Planned Parenthood of the Heartland, Inc. is under investigation for charges of illegally billing Medicaid nearly $28 million in fraudulent claims, among other charges. If found guilty, Planned Parenthood could face up to $5.5 billion in fines to the State of Iowa and the United States for illegal activities in its Iowa clinics.
Charges filed include forcing patients to receive “C-mail” (birth control by mail at their homes and dormitories), prescribing drugs without physician involvement, failure to provide follow-up exams after a patient had been on birth control for at least a year, and falsifying documents in order to get taxpayer monies through various state and federal agencies.
In this four-part series of articles, the lawsuit will be discussed in detail, with each article focusing on a specific set of charges. This article serves as a summary and provides background information essential to understanding the case fully.
The lawsuit, brought by former clinic director Susan Thayor (sole plaintiff/relator), was signed and dated March 11, 2011 and has recently come to light through reports by The Des Moines Register, Lincoln’s 10/11 News (KOLN/KGIN), and other news sources after the documents were unsealed earlier this month.
Such suits are allowed by law to be filed on behalf of those with information regarding illegal activity without risk of penalty under state and federal “whistle-blower” laws. In this case, the federal False Claims Act was invoked.
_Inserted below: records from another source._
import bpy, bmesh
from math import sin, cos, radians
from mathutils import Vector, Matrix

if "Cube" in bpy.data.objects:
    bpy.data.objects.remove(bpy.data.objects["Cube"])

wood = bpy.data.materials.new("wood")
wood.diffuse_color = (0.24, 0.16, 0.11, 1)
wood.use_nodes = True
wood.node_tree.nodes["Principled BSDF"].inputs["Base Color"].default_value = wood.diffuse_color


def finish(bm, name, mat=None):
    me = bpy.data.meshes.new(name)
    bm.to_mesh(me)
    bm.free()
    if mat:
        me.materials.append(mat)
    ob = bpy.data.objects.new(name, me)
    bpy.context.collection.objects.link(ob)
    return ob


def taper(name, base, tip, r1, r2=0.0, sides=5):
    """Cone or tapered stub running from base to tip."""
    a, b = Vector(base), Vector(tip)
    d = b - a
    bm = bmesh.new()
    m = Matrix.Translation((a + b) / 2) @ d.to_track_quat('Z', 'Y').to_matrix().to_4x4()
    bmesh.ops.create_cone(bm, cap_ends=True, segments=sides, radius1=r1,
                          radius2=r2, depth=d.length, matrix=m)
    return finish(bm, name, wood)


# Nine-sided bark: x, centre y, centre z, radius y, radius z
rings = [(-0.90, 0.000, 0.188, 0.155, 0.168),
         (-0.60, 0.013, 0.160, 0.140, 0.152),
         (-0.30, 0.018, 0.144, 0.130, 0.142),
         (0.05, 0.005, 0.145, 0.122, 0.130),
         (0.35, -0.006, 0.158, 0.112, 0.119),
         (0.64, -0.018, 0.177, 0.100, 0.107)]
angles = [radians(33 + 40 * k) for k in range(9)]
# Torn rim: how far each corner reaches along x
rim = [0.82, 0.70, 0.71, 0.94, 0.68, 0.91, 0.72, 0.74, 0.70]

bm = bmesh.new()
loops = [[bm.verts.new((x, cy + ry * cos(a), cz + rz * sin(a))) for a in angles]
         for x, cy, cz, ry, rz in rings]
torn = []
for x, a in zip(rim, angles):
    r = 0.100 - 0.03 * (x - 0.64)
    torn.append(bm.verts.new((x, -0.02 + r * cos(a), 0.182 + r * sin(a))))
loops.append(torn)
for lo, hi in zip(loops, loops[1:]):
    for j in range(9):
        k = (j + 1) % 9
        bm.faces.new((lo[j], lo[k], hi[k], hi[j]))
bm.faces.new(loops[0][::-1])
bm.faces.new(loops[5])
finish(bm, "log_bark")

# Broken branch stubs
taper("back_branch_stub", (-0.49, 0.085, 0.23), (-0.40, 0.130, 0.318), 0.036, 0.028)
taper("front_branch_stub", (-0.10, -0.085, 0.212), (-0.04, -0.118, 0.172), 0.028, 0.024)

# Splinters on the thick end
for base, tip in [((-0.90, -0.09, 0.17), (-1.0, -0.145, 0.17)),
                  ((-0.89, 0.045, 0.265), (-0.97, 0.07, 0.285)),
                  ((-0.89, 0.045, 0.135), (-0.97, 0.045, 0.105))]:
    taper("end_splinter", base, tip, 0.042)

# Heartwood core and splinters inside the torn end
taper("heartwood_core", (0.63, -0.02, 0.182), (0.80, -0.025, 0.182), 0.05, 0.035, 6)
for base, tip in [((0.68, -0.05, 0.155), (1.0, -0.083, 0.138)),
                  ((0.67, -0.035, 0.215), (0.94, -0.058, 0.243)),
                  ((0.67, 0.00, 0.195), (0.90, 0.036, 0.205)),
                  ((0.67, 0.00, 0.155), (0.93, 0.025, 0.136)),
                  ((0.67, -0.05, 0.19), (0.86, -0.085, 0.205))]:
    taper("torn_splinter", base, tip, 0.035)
The government and other parties had two months to look into the case prior to Planned Parenthood’s knowledge. According to the suit, which I’ve obtained and read in full, “[t]he complaint is filed under seal for sixty days (without service on the defendant during that period) in order to enable the government to conduct its own investigation without the defendant’s knowledge and to determine whether to join the action.”
After that time, the U.S. attorney general and Iowa attorney general decided to let the case proceed without direct involvement as litigants. According to a quote in the Des Moines Register, Iowa Attorney General Tom Miller stated, “Our decision to decline intervention at this time follows an extensive review of the case with federal and state investigators, and an extensive review of a large volume of evidence. We reserve the right to intervene at a later date upon the showing of good cause. Though the state is not currently a litigant, it remains the real party in interest, and is entitled to the majority of damages and penalties recovered on its behalf, should that occur.”
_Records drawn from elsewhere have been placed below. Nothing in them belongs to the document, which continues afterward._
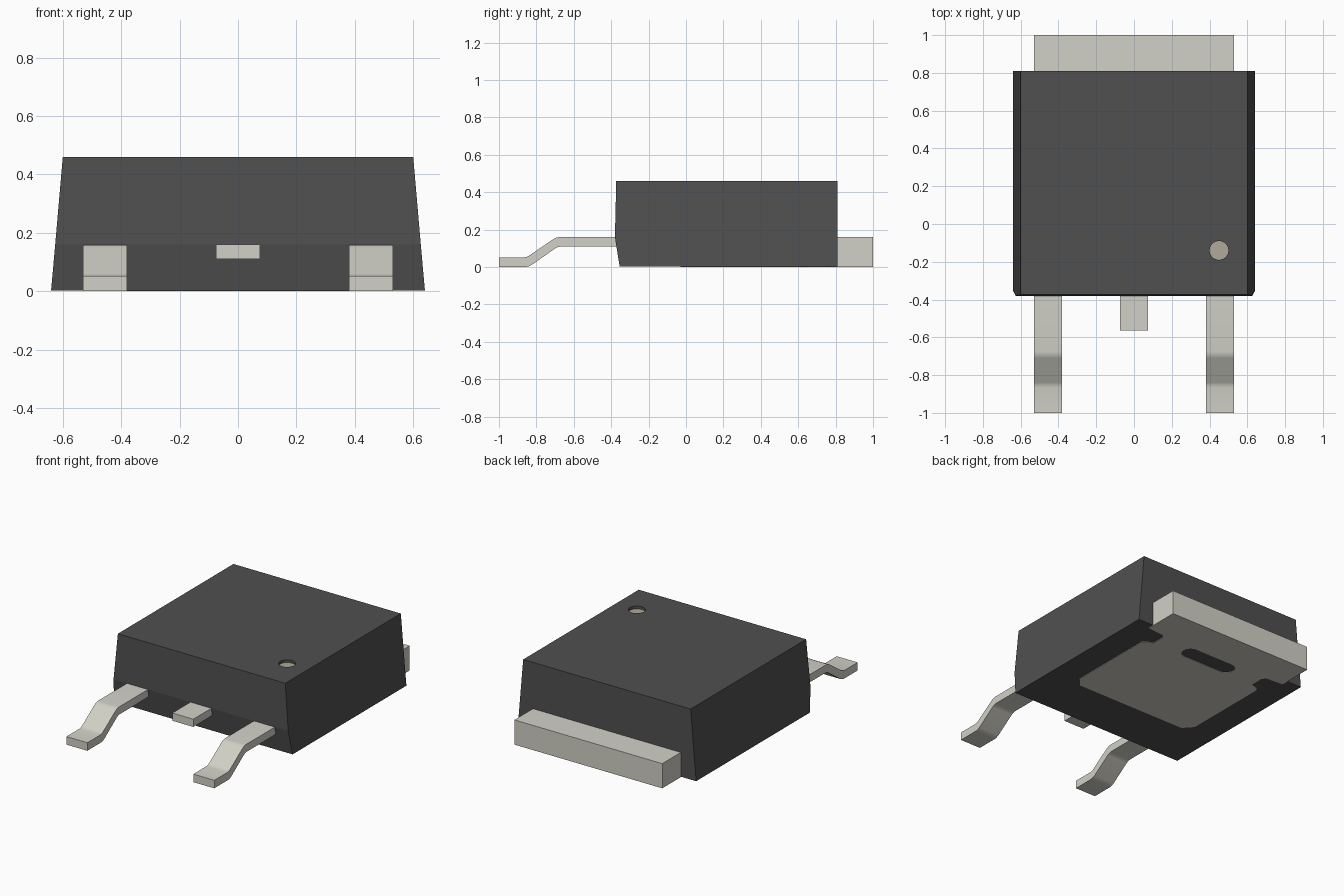
import bpy, bmesh, math

if "Cube" in bpy.data.objects:
    bpy.data.objects.remove(bpy.data.objects["Cube"], do_unlink=True)


def material(name, rgb):
    m = bpy.data.materials.new(name)
    m.use_nodes = True
    m.diffuse_color = (*rgb, 1)
    bsdf = m.node_tree.nodes["Principled BSDF"]
    bsdf.inputs["Base Color"].default_value = (*rgb, 1)
    bsdf.inputs["Roughness"].default_value = 0.6
    return m


PLASTIC = material("dark plastic", (0.08, 0.08, 0.08))
METAL = material("pale metal", (0.645, 0.638, 0.572))
MARK = material("tan marking", (0.435, 0.398, 0.316))


def loft(name, rings, mat):
    """Closed solid through rings that have equal point counts."""
    bm = bmesh.new()
    loops = [[bm.verts.new(p) for p in ring] for ring in rings]
    for a, b in zip(loops, loops[1:]):
        for i in range(len(a)):
            j = (i + 1) % len(a)
            bm.faces.new((a[i], a[j], b[j], b[i]))
    bm.faces.new(loops[0][::-1])
    bm.faces.new(loops[-1])
    bmesh.ops.recalc_face_normals(bm, faces=bm.faces)
    mesh = bpy.data.meshes.new(name)
    bm.to_mesh(mesh)
    bm.free()
    mesh.materials.append(mat)
    obj = bpy.data.objects.new(name, mesh)
    bpy.context.collection.objects.link(obj)
    return obj


def plate(name, outline, z0, z1, mat):
    return loft(name, [[(x, y, z) for x, y in outline] for z in (z0, z1)], mat)


def bar(name, profile, x0, x1, mat):
    return loft(name, [[(x, y, z) for y, z in profile] for x in (x0, x1)], mat)


def pill(cx, cy, half, r, n=12):
    """Outline with round ends; half = 0 gives a circle."""
    pts = []
    for side in (1, -1):
        for k in range(n + (1 if half else 0)):
            a = -math.pi / 2 + math.pi * k / n + (0 if side > 0 else math.pi)
            pts.append((cx + side * half + r * math.cos(a), cy + r * math.sin(a)))
    return pts


def cut(obj, cutter):
    cutter.hide_render = True
    mod = obj.modifiers.new("cut", 'BOOLEAN')
    mod.operation = 'DIFFERENCE'
    mod.solver = 'EXACT'
    mod.object = cutter
    bpy.context.view_layer.objects.active = obj
    bpy.ops.object.modifier_apply(modifier=mod.name)
    bpy.data.objects.remove(cutter, do_unlink=True)


# Tapered body: half width, front y and height of each level
BACK = 0.81
rings = [[(-w, f, z), (w, f, z), (w, BACK, z), (-w, BACK, z)]
         for w, f, z in ((0.64, -0.355, 0.003), (0.626, -0.38, 0.16), (0.60, -0.373, 0.46))]
body = loft("body", rings, PLASTIC)

# Round first-pin recess with a tan floor
cut(body, plate("dot_cutter", pill(0.45, -0.14, 0, 0.05), 0.44, 0.5, PLASTIC))
plate("pin_marker", pill(0.45, -0.14, 0, 0.05), 0.436, 0.442, MARK)

# Heat pad on the underside, notched at the sides and pierced by a slot
half = [(0.40, -0.03), (0.455, 0.03), (0.455, 0.61), (0.435, 0.635), (0.39, 0.65),
        (0.39, 0.735), (0.41, 0.76), (0.53, 0.77), (0.53, 0.82)]
outline = half + [(-x, y) for x, y in reversed(half)]
pad = plate("heat_pad", outline, 0, 0.10, METAL)
cut(pad, plate("slot_cutter", pill(0, 0.70, 0.14, 0.055), -0.1, 0.2, METAL))

# Thick tab behind the body
plate("mounting_tab", [(-0.53, 0.80), (0.53, 0.80), (0.53, 1), (-0.53, 1)], 0, 0.16, METAL)

# Bent outer legs
leg = [(-0.30, 0.16), (-0.675, 0.16), (-0.692, 0.158), (-0.71, 0.149),
       (-0.84, 0.060), (-0.85, 0.055), (-0.865, 0.052), (-1, 0.052),
       (-1, 0), (-0.86, 0), (-0.845, 0.002), (-0.825, 0.011),
       (-0.70, 0.099), (-0.69, 0.105), (-0.67, 0.11), (-0.30, 0.11)]
for name, x0, x1 in (("right_leg", -0.53, -0.38), ("left_leg", 0.38, 0.53)):
    obj = bar(name, leg, x0, x1, METAL)
    bpy.ops.object.select_all(action='DESELECT')
    obj.select_set(True)
    bpy.context.view_layer.objects.active = obj
    bpy.ops.object.shade_smooth_by_angle(angle=math.radians(30))

# Short middle pin
bar("middle_pin", [(-0.30, 0.11), (-0.30, 0.16), (-0.565, 0.16), (-0.565, 0.11)],
    -0.075, 0.075, METAL)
According to Planned Parenthood of the Heartland President Jill June, this suit is just “a pattern of harassment against women’s health care and Planned Parenthood affiliates across the country[,]” and the state and federal governments’ lack of direct involvement confirms that Thayer has no case. June continues to discredit the case, adding that representation by Alliance Defending Freedom (ADF), which is pro-life and, among other things, in opposition to same-sex marriage, invalidates Thayer’s complaints due to bias. “The extreme organization that former employee Sue Thayer has partnered with has a mission to take down Planned Parenthood,” June said in a news release. ADF “uses politics as a form of destruction, targeting Planned Parenthood affiliates across the country with false claims and misinformation.”
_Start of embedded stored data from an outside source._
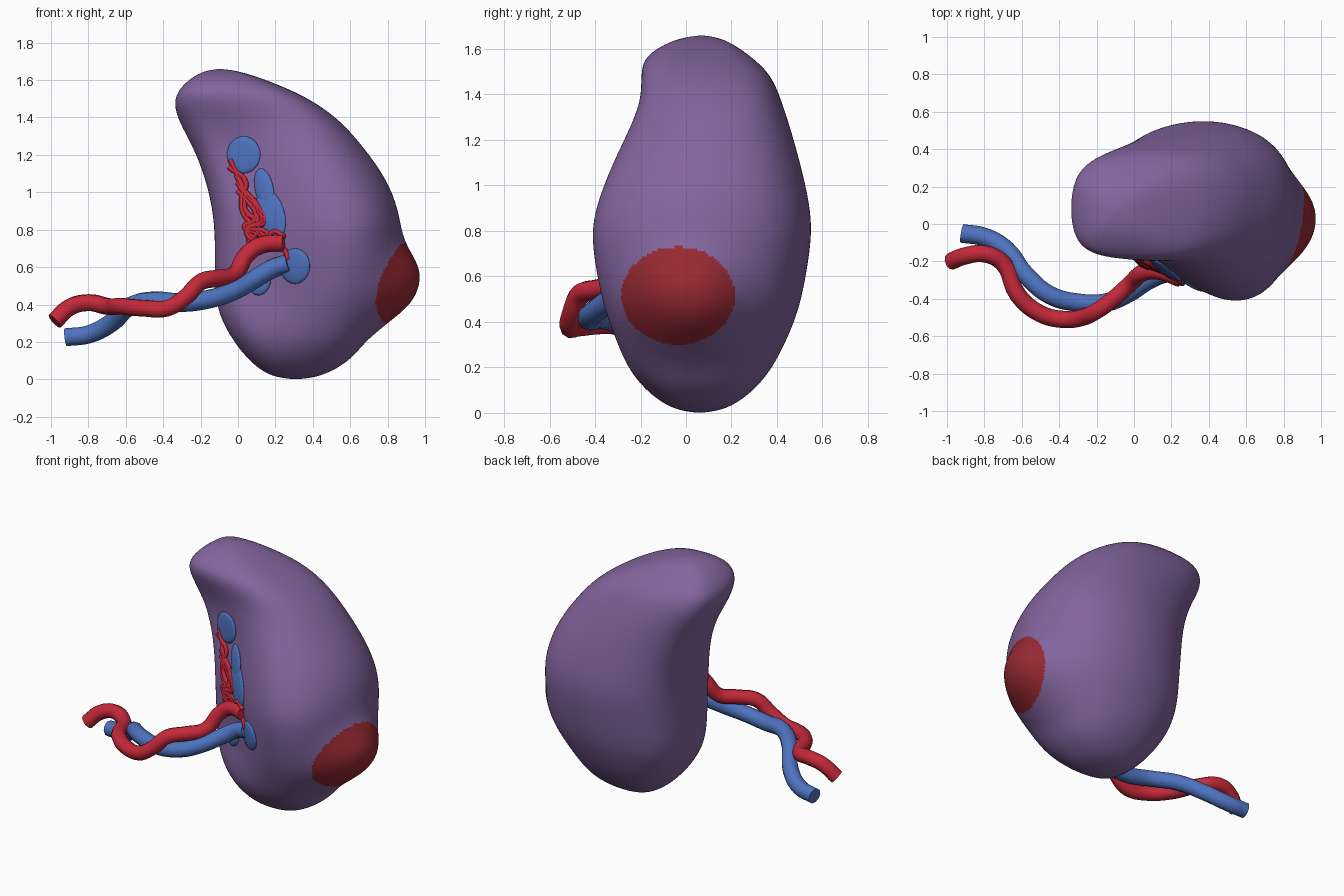
import bpy, bmesh, math, random
from mathutils import Vector
from mathutils.bvhtree import BVHTree

if "Cube" in bpy.data.objects:
    bpy.data.objects.remove(bpy.data.objects["Cube"])

random.seed(4)


def material(name, rgb):
    m = bpy.data.materials.new(name)
    m.diffuse_color = (*rgb, 1)
    m.use_nodes = True
    m.node_tree.nodes["Principled BSDF"].inputs["Base Color"].default_value = m.diffuse_color
    return m


PURPLE = material("purple tissue", (0.23, 0.13, 0.345))
RED = material("artery red", (0.56, 0.022, 0.042))
DARK_RED = material("dark red patch", (0.31, 0.022, 0.032))
BLUE = material("vein blue", (0.075, 0.17, 0.52))


def finish(bm, name, *mats):
    bmesh.ops.recalc_face_normals(bm, faces=bm.faces)
    me = bpy.data.meshes.new(name)
    bm.to_mesh(me)
    bm.free()
    for mat in mats:
        me.materials.append(mat)
    me.polygons.foreach_set("use_smooth", [True] * len(me.polygons))
    ob = bpy.data.objects.new(name, me)
    bpy.context.collection.objects.link(ob)
    return ob


def spow(c, e):
    return math.copysign(abs(c) ** e, c)


# Organ body: extents per height (z, x min, x max, y min, y max)
ROWS = [
    (0.02, 0.16, 0.46, -0.07, 0.19), (0.10, 0.06, 0.60, -0.18, 0.30),
    (0.20, -0.02, 0.675, -0.27, 0.38), (0.32, -0.09, 0.76, -0.32, 0.44),
    (0.45, -0.12, 0.83, -0.36, 0.49), (0.60, -0.12, 0.86, -0.39, 0.52),
    (0.80, -0.12, 0.87, -0.42, 0.55), (0.95, -0.14, 0.84, -0.38, 0.53),
    (1.10, -0.18, 0.77, -0.32, 0.495), (1.25, -0.24, 0.66, -0.25, 0.455),
    (1.38, -0.315, 0.55, -0.205, 0.415), (1.49, -0.345, 0.40, -0.205, 0.37),
    (1.57, -0.30, 0.23, -0.18, 0.28), (1.64, -0.21, 0.04, -0.06, 0.18)]
# Mid-height outline with the hollow on the front left and the ridge beside it
OUTLINE = [(0, .53), (.02, .35), (.10, .23), (.25, .21), (.41, .11), (.61, 0),
           (.79, .02), (.92, .16), (.99, .37), (1, .57), (.95, .78), (.82, .92),
           (.63, .99), (.43, 1), (.20, .94), (.04, .80)]
n = len(OUTLINE)
bm = bmesh.new()
rings = []
for z, x0, x1, y0, y1 in ROWS:
    k = max(0, min(1, (z - 0.08) / 0.4, (1.56 - z) / 0.36))
    e = 0.66 if z > 1.2 else 0.82
    ring = []
    for i, (u, v) in enumerate(OUTLINE):
        a = math.pi + 2 * math.pi * i / n
        u = k * u + (1 - k) * (0.5 + 0.5 * spow(math.cos(a), e))
        v = k * v + (1 - k) * (0.5 + 0.5 * spow(math.sin(a), e))
        u, v = 0.5 + (u - 0.5) * 1.025, 0.5 + (v - 0.5) * 1.03
        ring.append(bm.verts.new((x0 + (x1 - x0) * u, y0 + (y1 - y0) * v, z)))
    rings.append(ring)
for a, b in zip(rings, rings[1:]):
    for i in range(n):
        bm.faces.new((a[i], a[(i + 1) % n], b[(i + 1) % n], b[i]))
for ring, tip in ((rings[0], (0.31, 0.06, -0.005)), (rings[-1], (-0.10, 0.07, 1.665))):
    t = bm.verts.new(tip)
    for i in range(n):
        bm.faces.new((ring[i], ring[(i + 1) % n], t))
cage = finish(bm, "body_cage", PURPLE)
cage.modifiers.new("smooth", 'SUBSURF').levels = 4

# Smooth the cage, then swell and recolour the round patch on the right side
bpy.context.view_layer.update()
bm = bmesh.new()
bm.from_object(cage, bpy.context.evaluated_depsgraph_get())
bpy.data.objects.remove(cage)
for v in bm.verts:
    if v.co.x > 0.5:
        d = (v.co.y / 0.25) ** 2 + ((v.co.z - 0.49) / 0.21) ** 2
        v.co.x += 0.125 * math.exp(-d ** 1.3) * min(1, (v.co.x - 0.5) / 0.2)
for f in bm.faces:
    c = f.calc_center_median()
    inside = ((c.y + 0.035) / 0.25) ** 2 + ((c.z - 0.515) / 0.215) ** 2 < 1
    f.material_index = int(inside and c.x > 0.5)
tree = BVHTree.FromBMesh(bm)
finish(bm, "organ_body", PURPLE, DARK_RED)


# Surface lookup, used to lay the vessel branches on the front hollow
def on_front(x, z, lift=0.0):
    hit = tree.ray_cast(Vector((x, -3, z)), Vector((0, 1, 0)))[0]
    return (x, (hit.y if hit else 0) - lift, z)


def tube(name, paths, radius, mat, sides=3):
    cu = bpy.data.curves.new(name, 'CURVE')
    cu.dimensions = '3D'
    cu.bevel_depth = radius
    cu.bevel_resolution = sides
    cu.resolution_u = 5
    cu.use_fill_caps = True
    for pts in paths:
        sp = cu.splines.new('BEZIER')
        sp.bezier_points.add(len(pts) - 1)
        for bp, p in zip(sp.bezier_points, pts):
            bp.co = p
            bp.handle_left_type = bp.handle_right_type = 'AUTO'
    cu.materials.append(mat)
    ob = bpy.data.objects.new(name, cu)
    bpy.context.collection.objects.link(ob)


# Main artery and vein winding to the left
tube("main_artery", [[
    (-0.98, -0.20, 0.31), (-0.90, -0.17, 0.385), (-0.80, -0.16, 0.41),
    (-0.70, -0.21, 0.39), (-0.62, -0.38, 0.39), (-0.50, -0.48, 0.38),
    (-0.38, -0.51, 0.38), (-0.28, -0.50, 0.44), (-0.20, -0.465, 0.52),
    (-0.11, -0.40, 0.54), (-0.02, -0.32, 0.56), (0.05, -0.26, 0.67),
    on_front(0.13, 0.72, 0.02), on_front(0.25, 0.73, 0)]], 0.046, RED)
tube("main_vein", [[
    (-0.92, -0.05, 0.225), (-0.80, -0.07, 0.24), (-0.68, -0.14, 0.30),
    (-0.58, -0.27, 0.39), (-0.45, -0.38, 0.42), (-0.30, -0.42, 0.41),
    (-0.15, -0.42, 0.43), (-0.03, -0.37, 0.47), (0.08, -0.30, 0.53),
    on_front(0.18, 0.59, 0.02), on_front(0.27, 0.62, -0.01)]], 0.05, BLUE)

# Flattened vein branches where they enter the organ (x, z, half width, half height, tilt)
for i, (x, z, rx, rz, tilt) in enumerate((
        (0.03, 1.20, 0.09, 0.10, 0), (0.14, 1.02, 0.05, 0.11, -12),
        (0.175, 0.88, 0.075, 0.14, -15), (0.305, 0.605, 0.08, 0.095, 0),
        (0.12, 0.51, 0.05, 0.065, 30))):
    bm = bmesh.new()
    bmesh.ops.create_icosphere(bm, subdivisions=3, radius=1)
    t = math.radians(tilt)
    for v in bm.verts:
        a, b = v.co.x * rx, v.co.z * rz
        px, pz = x + a * math.cos(t) + b * math.sin(t), z - a * math.sin(t) + b * math.cos(t)
        # tilt is measured from vertical, negative leaning to the left going up
        v.co = Vector(on_front(px, pz, 0.004)) + Vector((0, v.co.y * 0.02, 0))
    finish(bm, f"vein_branch_{i + 1}", BLUE)

# Fine artery branches fanning up from the artery
twigs = []
for i in range(9):
    top = 0.84 + 0.042 * i
    pts = []
    for j in range(6):
        z = 0.73 + (top - 0.73) * j / 5
        spread = 0.085 - 0.12 * (z - 0.73)
        x = 0.13 - 0.36 * (z - 0.73) + random.uniform(-spread, spread)
        pts.append(on_front(x, z, 0.01))
    twigs.append(pts)
twigs.append([on_front(x, z, 0.012) for x, z in ((0.20, 0.73), (0.25, 0.69), (0.27, 0.64))])
twigs.append([on_front(x, z, 0.012) for x, z in ((0.15, 0.72), (0.19, 0.79), (0.25, 0.76))])
tube("artery_twigs", twigs, 0.014, RED, 1)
When Thayer started at Planned Parenthood in Iowa, it was under Planned Parenthood of Greater Iowa. The Iowa clinics were consolidated and merged with Nebraska’s clinics in 2009, forming Planned Parenthood of the Heartland (PPH). Recent reports on TV, online, and in print have stated that PPH operates education and resource centers in Des Moines, Lincoln, and Omaha, making it sound like Thayer’s suing three minor, innocuous centers that provide public education and awareness. But PPH is much larger than implied and operates abortion clinics and “Telemed” abortions the reports fail to mention. In Iowa alone, PPH has (or has had) clinics and surgical centers in Ames, Ankeny, Bettendorf, Burlington, Cedar Falls, Cedar Rapids, Council Bluffs, Creston, Des Moines, Dubuque, Ft. Dodge, Ft. Madison, Iowa City, Knoxville, Keokuk, LeMars, Mt. Pleasant, Newton, Red Oak, Sioux City, Spencer, Storm Lake, and Urbandale. Last summer, PPH further consolidated and (according to their website) now includes 31 affiliates in Iowa, Nebraska, Oklahoma, Arkansas, and three counties in Illinois, in addition to the Des Moines, Lincoln, and Omaha “Education and Resource Centers” mentioned in the news. A brief search of their website will also show you that in reality, those three centers also perform abortions, despite the P.C. classification.
Thayer worked for Planned Parenthood for nearly 17 years as clinic director of the Storm Lake, Iowa affiliate from 1991-December 2008 as well as managing the LeMars center from 1993-1997. Her employment at the clinic was terminated due to what she was told were budget cuts, but Thayer believes that it was her open opposition to Telemed abortions (abortion pills administered by a doctor via webcam) and voicing concerns regarding other practices at the clinics that resulted in her firing. She has since become a pro-life advocate and member of 40 Days for Life, which held vigil outside her former clinic in Storm Lake, which subsequently went out of business, as did the Knoxville clinic simultaneously. You can check out that footage here.
Keep an eye out for my next three articles, exclusively for Live Action, which will respectively cover the three major claims against PPH within the suit.